“Touchback” is one of those sports
movies that tries hard, but you wish it worked better.
Scott Murphy (Brian Presley) is a
dirt farmer in an age where the guy with the family farm of soybeans just
isn’t going to make a living at it. He’s
already maxed out at the bank, and they won’t loan him any more money.
He has a lovely wife, Macy (Melanie Lynskey) who also loves the farm
life, and two beautiful daughters who come running to see him crying
“Daddy!” every time he walks in the door. But
Scott Murphy is not just miserable because the combine broke and the rains are
coming and the beans got an early frost and the foreclosure papers are already
filed. He still can’t get over the
State championship high school football game, where he was the highly-touted
quarterback prospect, already signed with
, who blew out his knee on the last game-winning play, and there went his
dreams. He’s spent the last 20 years
wishing that he had that game to do over, and obsessing so much about what
might have been that he can’t seem to bring himself to be happy with the
present. And so, on the eve of the big
20th reunion of that magical state championship season, he decides
to end it. Just plug up the exhaust in
the ol’ pickup in the field overlooking the football stadium, and go to
sleep, and all the regrets will be over.
Except that something happens in that
twilight stupor---a kind of wishful return to the glory days, the week of the
big game during his senior year in high school, when he was going out with the
pretty cheerleader (Sarah Wright), and his mother (Christine Lahti) was still
around, and Macy, well, Macy was just a nerd in the band who he didn’t have
time for, but knowing how they later get together, he tries now to be overly
friendly to her, which she finds somewhat creepy.
Actually, the whole scenario is somewhat
creepy. Obviously, you have to make a
decision here, with the casting, whether you’re going to make these
characters believable as thirty-somethings or believable as high schoolers,
but you can’t really do both. Though
Director Dan Handfield gamely tries to have it both ways; it just doesn’t
work. Brian Presley (who’s actually
34), despite his chiseled features, cannot pass for a high school senior.
Even in his dreams. Now they can
put lots of makeup on the Coach (Kurt Russell) and make him look like an adult
who just aged. Kurt Russell has made 91 films and he can actually look
authentic either way. But casting
middle-aged adults as teenagers just isn’t convincing.
The morale to the story is clear:
you can’t go back to your past and make things any different, anyway,
so you might as well just accept it and move on.

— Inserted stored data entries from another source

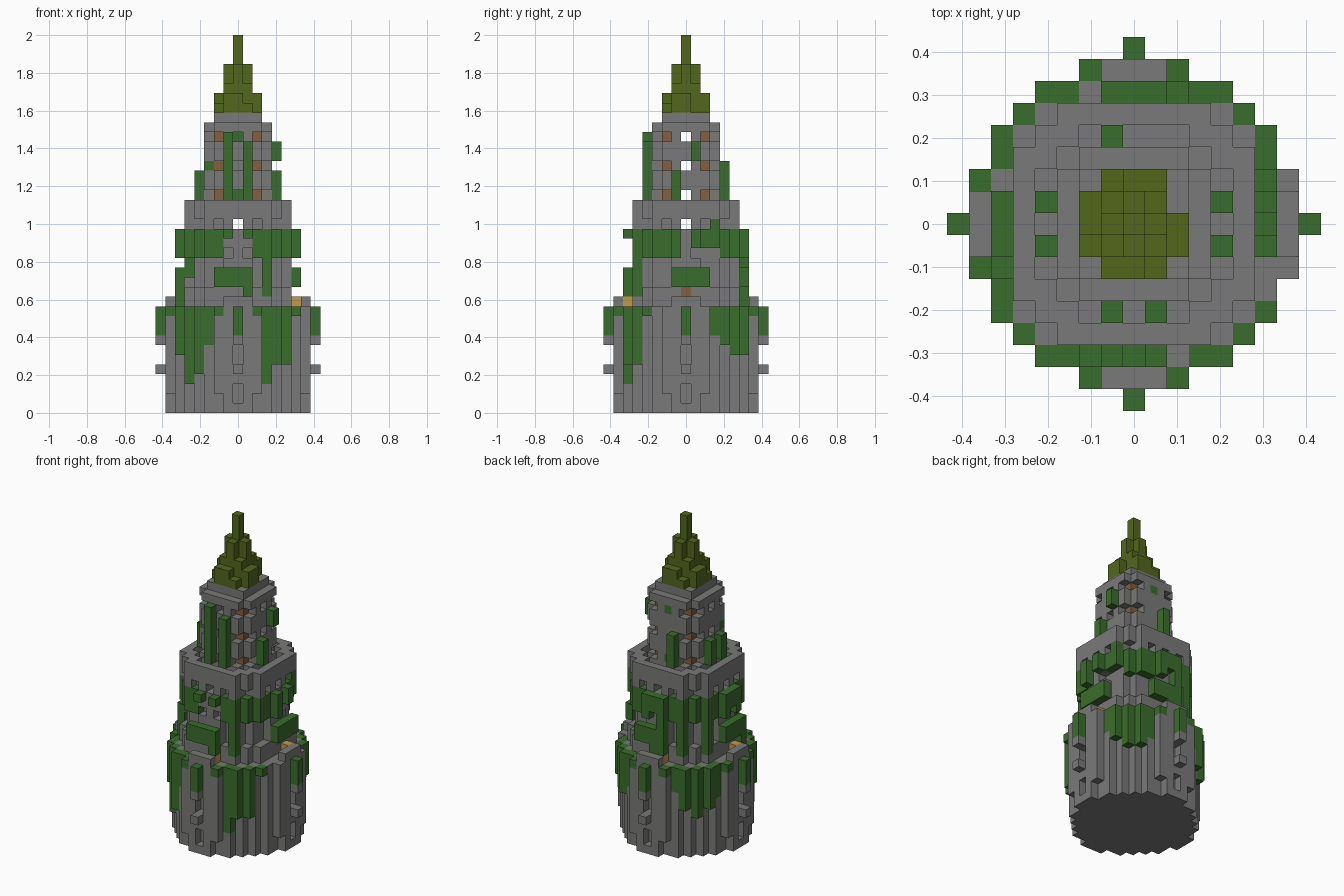
import bpy, bmesh
from mathutils import Vector

U = 2 / 39  # block size

old = bpy.data.objects.get("Cube")
if old:
    bpy.data.objects.remove(old)


def material(name, rgb):
    m = bpy.data.materials.new(name)
    m.use_nodes = True
    m.diffuse_color = (*rgb, 1)
    m.node_tree.nodes["Principled BSDF"].inputs["Base Color"].default_value = (*rgb, 1)
    return m


stone = material("grey stone", (0.19, 0.195, 0.188))
leaf = material("vine green", (0.042, 0.155, 0.025))
moss = material("olive roof", (0.087, 0.135, 0.012))
wood = material("brown wood", (0.23, 0.115, 0.05))
gold = material("lantern gold", (0.55, 0.32, 0.065))

grid = {}    # block position -> part name
paint = {}   # part name -> material


def put(part, mat, cells, layers):
    paint[part] = mat
    for x, y in cells:
        for z in layers:
            grid[x, y, z] = part


def cut(cells, layers):
    for x, y in cells:
        for z in layers:
            grid.pop((x, y, z), None)


def disc(outer, inner=-1):
    """Blocks whose squared distance from the axis is in (inner, outer]."""
    r = range(-8, 9)
    return [(x, y) for x in r for y in r if inner < x * x + y * y <= outer]


def crown(inner=-1):
    """The crown's octagon, flat on its four sides."""
    return [(x, y) for x, y in disc(34, inner) if max(abs(x), abs(y)) < 6]


def turns(x, y):
    """The four quarter turns of a block."""
    return [(x, y), (-y, x), (-x, -y), (y, -x)]


def mirrored(x, y):
    return turns(x, y) + turns(x, -y)


# Base: round wall with axial buttresses and side pilasters
put("base_wall", stone, disc(45), range(11))
put("side_pilasters", stone, mirrored(7, 2), range(2, 10))
for side in (-1, 0, 1):
    put("buttresses", stone, turns(7, side), range(12))

# Slit windows with stone hoods
cut(turns(7, 0), [1, 2, 5, 6])
put("window_hoods", stone, turns(8, 0), [4, 7])

# Vines hanging over the base rim, each with its lowest layer
put("base_vines", leaf, turns(8, 0), range(8, 11))
put("base_vines", leaf, mirrored(7, 2), [10])
put("side_pilasters", stone, [(7, 2), (7, -2)], [10])
for x, y, low in ((-5, -5, 3), (-4, -6, 4), (-3, -6, 7), (3, -6, 3), (4, -6, 5),
                  (5, -5, 5), (6, -4, 10), (6, 3, 8), (6, 4, 7), (5, 5, 6),
                  (4, 6, 6), (3, 6, 7), (-3, 6, 8), (-4, 6, 6), (-5, 5, 5),
                  (-6, 4, 6), (-6, 3, 7), (-6, -3, 8), (-6, -4, 6)):
    put("base_vines", leaf, [(x, y)], range(low, 11))

# Middle storey with a stepped skirt
put("skirt", stone, crown(), [11, 12])
put("middle_wall", stone, disc(26), range(11, 20))
cut(mirrored(5, 1), [16])
cut(turns(5, 0), [13, 14])
put("side_hatch", wood, [(5, 0)], [12])

# Lanterns on the ledge, with leafy canopies above
put("lanterns", gold, turns(6, 1), [11])
for i in range(-2, 2):
    put("leaf_canopies", leaf, [(i, -6), (-i, 6), (6, -i), (-6, i)], [13, 14])
put("leaf_canopies", leaf, [(-6, -2), (0, 6)], [11, 12])
put("leaf_canopies", leaf, [(1, -6), (-1, 6)], [12])

# Vines hanging below the crown: lowest layers on the right, back, left and front
for i, lows in ((-3, (16, 16, 12, 16)), (-2, (16, 16, 16, 16)), (-1, (16, 16, 16, 18)),
                (1, (17, 12, 16, 18)), (2, (17, 16, 14, 16)), (3, (17, 12, 16, 12))):
    for cell, low in zip(turns(6 if abs(i) == 1 else 5, i), lows):
        put("middle_vines", leaf, [cell], range(low, 19))
put("middle_vines", leaf, turns(4, 4), range(16, 19))
put("middle_vines", leaf, [(-6, 0), (0, 6)], [17, 18])

# Crown: corbels, floor and parapet
put("crown_corbels", stone, mirrored(5, 3), [19])
put("middle_vines", leaf, [(5, 3)], [19])
put("crown_floor", stone, crown(), [20])
put("crown_floor", stone, disc(13), [21])
put("crown_parapet", stone, crown(20), [21])
for i in range(-6, 7):
    cut([(i, 0), (0, i)], [19])

# Upper storey: hollow, with timber showing through the corner windows
put("upper_wall", stone, disc(13, 5), range(22, 29))
windows = [22, 25, 28]
cut(turns(3, 0) + mirrored(3, 2), windows)
put("timber_corners", wood, turns(2, 2), windows)
put("upper_wall", stone, [(0, 3)], [25])

# Upper vines: position, bottom layer, top layer
for x, y, low, high in ((-1, -4, 22, 28), (1, -4, 22, 27), (-1, 4, 22, 25),
                        (4, -1, 22, 24), (4, 1, 26, 27), (-4, 1, 22, 24),
                        (-4, -1, 22, 24), (-3, -2, 25, 25)):
    put("upper_vines", leaf, [(x, y)], range(low, high + 1))
put("upper_vines", leaf, [(0, 3)], [22, 28])

# Cornice below the roof
put("cornice", stone, disc(13), [29])
put("cornice", stone, disc(8), [30])

# Stepped roof and spire
put("roof", moss, disc(5), [31])
put("roof", moss, disc(4), [32])
put("roof", moss, turns(2, -1), [32])
cut([(2, 1)], [31, 32])
put("roof", moss, disc(2), [33])
put("roof", moss, disc(1), [34, 35])
put("spire", moss, [(0, 0)], range(34, 39))

# Turn the blocks of each part into one mesh of its exposed faces
AXES = [Vector(v) for v in ((1, 0, 0), (0, 1, 0), (0, 0, 1))]
for part, mat in paint.items():
    bm = bmesh.new()
    for pos in [p for p, name in grid.items() if name == part]:
        centre = Vector(pos) + Vector((0, 0, 0.5))
        for a in range(3):
            for sign in (-1, 1):
                n = AXES[a] * sign
                if tuple(int(c) for c in Vector(pos) + n) in grid:
                    continue
                u = AXES[(a + 1) % 3] / 2
                v = AXES[(a + 2) % 3] / 2 * sign
                mid = centre + n / 2
                corners = (mid - u - v, mid + u - v, mid + u + v, mid - u + v)
                bm.faces.new([bm.verts.new(c * U) for c in corners])
    bmesh.ops.remove_doubles(bm, verts=bm.verts, dist=U / 100)
    bmesh.ops.dissolve_limit(bm, angle_limit=0.01, verts=bm.verts, edges=bm.edges)
    mesh = bpy.data.meshes.new(part)
    bm.to_mesh(mesh)
    bm.free()
    mesh.materials.append(mat)
    bpy.context.collection.objects.link(bpy.data.objects.new(part, mesh))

Well, that’s probably good advice for anyone covered up with regret
over some decision made or not made as a youth. But you don’t need a whole
awkward-looking movie to make that point.
Of course, most sermons only serve to
remind us of what we already know. But
this one seems particularly preachy.
Dr. Ronald P. Salfen, Interim Pastor,
St. Stephen’s Presbyterian Church,